On Mela Meierhans’ working methods
Mela Meierhans first wrote down her music with a piece for piano, „Triton“. In doing so, she started to inscribe her music into the history of musical notation. The fact that she did so with tritone, the devil in music, is by no means a coincidence since she did not intend to leave its structure and history the way she found it. If today, after having gotten to know Mela’s electronic pieces and orchestral work, I listen to a recording of this piece with Laura Galllati, the tritone sounds warm, almost cozy. Maybe because this accord was a dissident within a clear order, an order which even as a negative reference has by now vanished from Mela Meierhans’ work.“
Ever since I first listened to „Vagabundinnen“ („Female Vagabonds“), an orchestral work from 1992, I can not listen any longer to a Bruckner symphony, for instance, without hearing in the back of my mind the electronic ma-ni-pulations of Vagabundinnen – breakings of the emotional force in order for own feelings to gain space, breakings that sound as if an electronic baton were subject to chronic short circuits.
A passion for searching, for trying and for succumbing to temptation. And... a passion for failure. When Mela drives the orchestra to the limits with her democratic mode of composing, she not only tries to fuse politics and music, everyday life and art, theory and practice. In the concert hall Mela puts into practice what we all struggle with every day: democracy, dialogue, dealing with differences. She takes a lot of risks: angry musicians, upset conductors, rehearsals that are stopped short, concepts that have to be discarded. She does not dread failure and thus makes it part of her success.
In her piece „differánce I to V“, which was first performed last season, tension is created not via the confrontation with a certain order but via the act of establishing order itself.

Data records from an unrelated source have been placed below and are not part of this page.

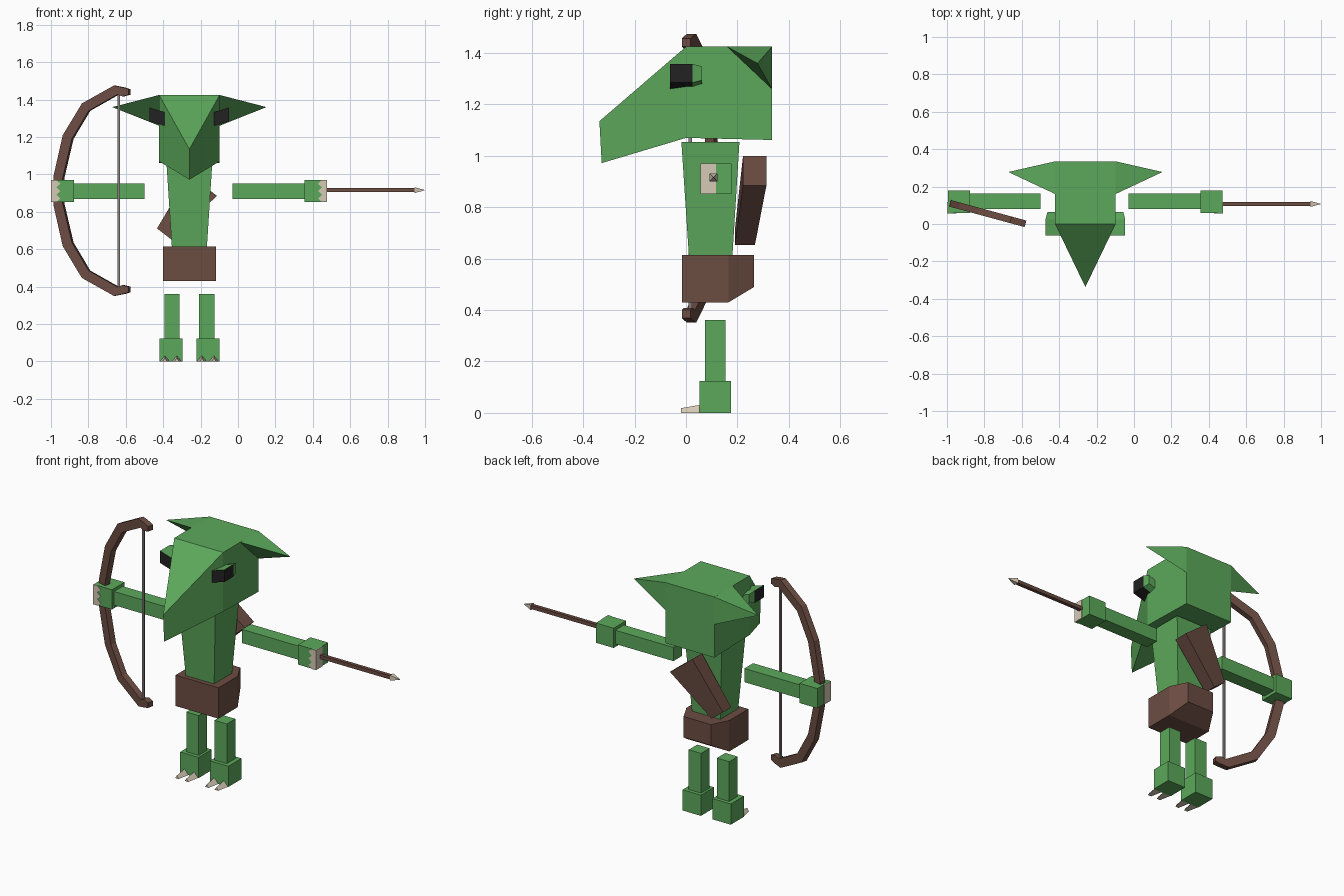
import bpy, bmesh, math
from mathutils import Vector

if "Cube" in bpy.data.objects:
    bpy.data.objects.remove(bpy.data.objects["Cube"])

CX = -0.26  # centre line of the body


def material(name, rgb):
    m = bpy.data.materials.new(name)
    m.diffuse_color = (*rgb, 1)
    m.use_nodes = True
    m.node_tree.nodes["Principled BSDF"].inputs["Base Color"].default_value = m.diffuse_color
    return m


GREEN = material("green", (0.107, 0.395, 0.105))
BROWN = material("brown", (0.15, 0.074, 0.055))
BEIGE = material("beige", (0.67, 0.59, 0.46))
BLACK = material("black", (0.016, 0.016, 0.017))
GREY = material("grey", (0.25, 0.22, 0.22))


def loft(name, rings, *mats, rule=None):
    """Join equal-sized point rings into a closed flat-faced mesh."""
    bm = bmesh.new()
    rows = [[bm.verts.new(p) for p in r] for r in rings]
    n = len(rows[0])
    bm.faces.new(rows[0])
    bm.faces.new(rows[-1])
    for a, b in zip(rows, rows[1:]):
        for i in range(n):
            j = (i + 1) % n
            bm.faces.new((a[i], a[j], b[j], b[i]))
    bmesh.ops.remove_doubles(bm, verts=bm.verts, dist=0.0001)
    bmesh.ops.recalc_face_normals(bm, faces=bm.faces)
    bm.normal_update()
    if rule:
        for f in bm.faces:
            f.material_index = rule(f)
    me = bpy.data.meshes.new(name)
    bm.to_mesh(me)
    bm.free()
    for m in mats:
        me.materials.append(m)
    ob = bpy.data.objects.new(name, me)
    bpy.context.collection.objects.link(ob)
    return ob


def rect(x0, x1, y0, y1, z):
    return [(x0, y0, z), (x1, y0, z), (x1, y1, z), (x0, y1, z)]


def box(name, x, y, z, mat):
    return loft(name, [rect(*x, *y, z[0]), rect(*x, *y, z[1])], mat)


# Head: block whose front tapers to an upright snout edge
def head_ring(y, h, z0, z1):
    return [(CX - h, y, z0), (CX + h, y, z0), (CX + h, y, z1), (CX - h, y, z1)]


def snout_head():
    bm = bmesh.new()
    a = [bm.verts.new(p) for p in head_ring(0.335, 0.162, 1.062, 1.425)]
    b = [bm.verts.new(p) for p in head_ring(0.0, 0.162, 1.07, 1.425)]
    lo, hi = bm.verts.new((CX, -0.328, 0.972)), bm.verts.new((CX, -0.337, 1.135))
    bm.faces.new(a)
    for i in range(4):
        j = (i + 1) % 4
        bm.faces.new((a[i], a[j], b[j], b[i]))
    for f in ((b[3], b[2], hi), (b[0], b[1], lo), (b[1], b[2], hi, lo), (b[0], b[3], hi, lo)):
        bm.faces.new(f)
    bmesh.ops.recalc_face_normals(bm, faces=bm.faces)
    me = bpy.data.meshes.new("head")
    bm.to_mesh(me)
    bm.free()
    me.materials.append(GREEN)
    bpy.context.collection.objects.link(bpy.data.objects.new("head", me))


snout_head()

# Ears, eyes, legs, feet and toe claws, mirrored about the centre line
for s, side in ((-1, "left"), (1, "right")):
    def X(d):
        return CX + s * d

    bm = bmesh.new()
    root = [bm.verts.new((X(0.161), y, z)) for y, z in ((0.16, 1.425), (0.335, 1.425), (0.335, 1.26))]
    tip = bm.verts.new((X(0.412), 0.278, 1.36))
    bm.faces.new(root)
    for i in range(3):
        bm.faces.new((root[i], root[(i + 1) % 3], tip))
    bmesh.ops.recalc_face_normals(bm, faces=bm.faces)
    me = bpy.data.meshes.new("ear_" + side)
    bm.to_mesh(me)
    bm.free()
    me.materials.append(GREEN)
    bpy.context.collection.objects.link(bpy.data.objects.new("ear_" + side, me))

    def eye_ring(y, t):
        return [(X(0.13), y, 1.26 + t), (X(0.213 - t), y, 1.285 + t),
                (X(0.213 - t), y, 1.358 - t), (X(0.13), y, 1.332 - t)]
    loft("eye_" + side, [eye_ring(-0.062, 0), eye_ring(0.025, 0), eye_ring(0.063, 0.01)], BLACK, GREEN,
         rule=lambda f: int(f.normal.z > 0.5 or f.calc_center_median().y > 0.026))

    cx = X(0.093)
    box("leg_" + side, (cx - 0.041, cx + 0.041), (0.074, 0.154), (0.12, 0.362), GREEN)
    fx = X(0.099)
    box("foot_" + side, (fx - 0.061, fx + 0.061), (0.052, 0.176), (0, 0.124), GREEN)
    for k in (-1, 1):
        c = fx + k * 0.032
        loft("toe_claw_" + side, [
            [(c - 0.026, 0.053, 0), (c + 0.026, 0.053, 0), (c, 0.053, 0.031)],
            [(c - 0.012, -0.02, 0), (c + 0.012, -0.02, 0), (c, -0.02, 0.018)]], BEIGE)

# Torso, wider at the top
loft("torso", [rect(CX - 0.093, CX + 0.093, 0.012, 0.18, 0.6),
               rect(CX - 0.122, CX + 0.122, -0.018, 0.208, 1.055)], GREEN)


# Loincloth with a narrowed, raised back
def cloth(y, h, z0):
    return [(CX - h, y, z0), (CX + h, y, z0), (CX + h, y, 0.615), (CX - h, y, 0.615)]


loft("loincloth", [cloth(-0.016, 0.142, 0.43), cloth(0.165, 0.142, 0.43), cloth(0.265, 0.09, 0.49)], BROWN)


# Quiver slung diagonally across the back
def quiver_ring(x, z, half, y0, y1):
    dx, dz = 0.79 * half, -0.61 * half
    return [(x - dx, y0, z - dz), (x + dx, y0, z + dz), (x + dx, y1, z + dz), (x - dx, y1, z - dz)]


loft("quiver", [quiver_ring(-0.395, 0.682, 0.048, 0.19, 0.268),
                quiver_ring(-0.187, 0.943, 0.094, 0.222, 0.313)], BROWN)

# Arms, hands and the claws wrapped round the front of each fist
for side, end, s, shoulder in (("left", -0.995, -1, -0.5), ("right", 0.473, 1, -0.03)):
    wrist = end - s * 0.118
    box("arm_" + side, sorted((shoulder, wrist)), (0.08, 0.162), (0.87, 0.952), GREEN)
    box("hand_" + side, sorted((wrist, end)), (0.06, 0.178), (0.852, 0.97), GREEN)
    box("finger_claws_" + side, sorted((end, end + s * 0.004)), (0.057, 0.117), (0.852, 0.97), BEIGE)
    edge = [(end - s * (0.045 if i % 2 else 0.024), 0.852 + 0.118 * i / 6) for i in range(7)]
    outline = [(end + s * 0.004, 0.852)] + edge + [(end + s * 0.004, 0.97)]
    loft("claw_points_" + side, [[(x, y, z) for x, z in outline] for y in (0.056, 0.0605)], BEIGE)


# Arrow held in the right fist
def square(x, r):
    y, z = 0.107, 0.916
    return [(x, y - r, z - r), (x, y + r, z - r), (x, y + r, z + r), (x, y - r, z + r)]


loft("arrow_shaft", [square(0.44, 0.011), square(0.945, 0.011)], BROWN)
loft("arrow_head", [square(0.943, 0.016), square(0.998, 0.001)], BEIGE)

# Bow: square section swept along a path in a slanted upright plane
MID = 0.913
half_path = [(-0.958, 0.07, 0.026), (-0.908, 0.287, 0.027), (-0.812, 0.447, 0.027),
             (-0.65, 0.538, 0.026), (-0.61, 0.528, 0.024), (-0.58, 0.528, 0.015)]
path = [(x, MID - d, w) for x, d, w in reversed(half_path)] + [(x, MID + d, w) for x, d, w in half_path]


def bow_y(x):
    return 0.107 - 0.272 * (x + 0.97)


across = Vector((0.262, 0.965, 0)) * 0.018
rings = []
for i, (x, z, w) in enumerate(path):
    a, b = path[max(i - 1, 0)], path[min(i + 1, len(path) - 1)]
    t = Vector((b[0] - a[0], bow_y(b[0]) - bow_y(a[0]), b[1] - a[1])).normalized()
    n = t.cross(across).normalized() * w
    p = Vector((x, bow_y(x), z))
    rings.append([p - n - across, p + n - across, p + n + across, p - n + across])
loft("bow", rings, BROWN)

# Bow string
sx, sy = -0.637, bow_y(-0.637)
box("bow_string", (sx - 0.006, sx + 0.006), (sy - 0.006, sy + 0.006), (MID - 0.52, MID + 0.52), GREY)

The composer writes down the music – which she herself has described as setting limits – but she leaves room for interpretation. Out of sounds, mathematical arrays and the unpredictable of the individual actions, structure is composed and decomposed. This instability displays a yearning for new beginnings that will not solidify, a yearning to be able to breathe within the music.“
Extracts from a text by Anette Hug and Patricia Purtschert © 2000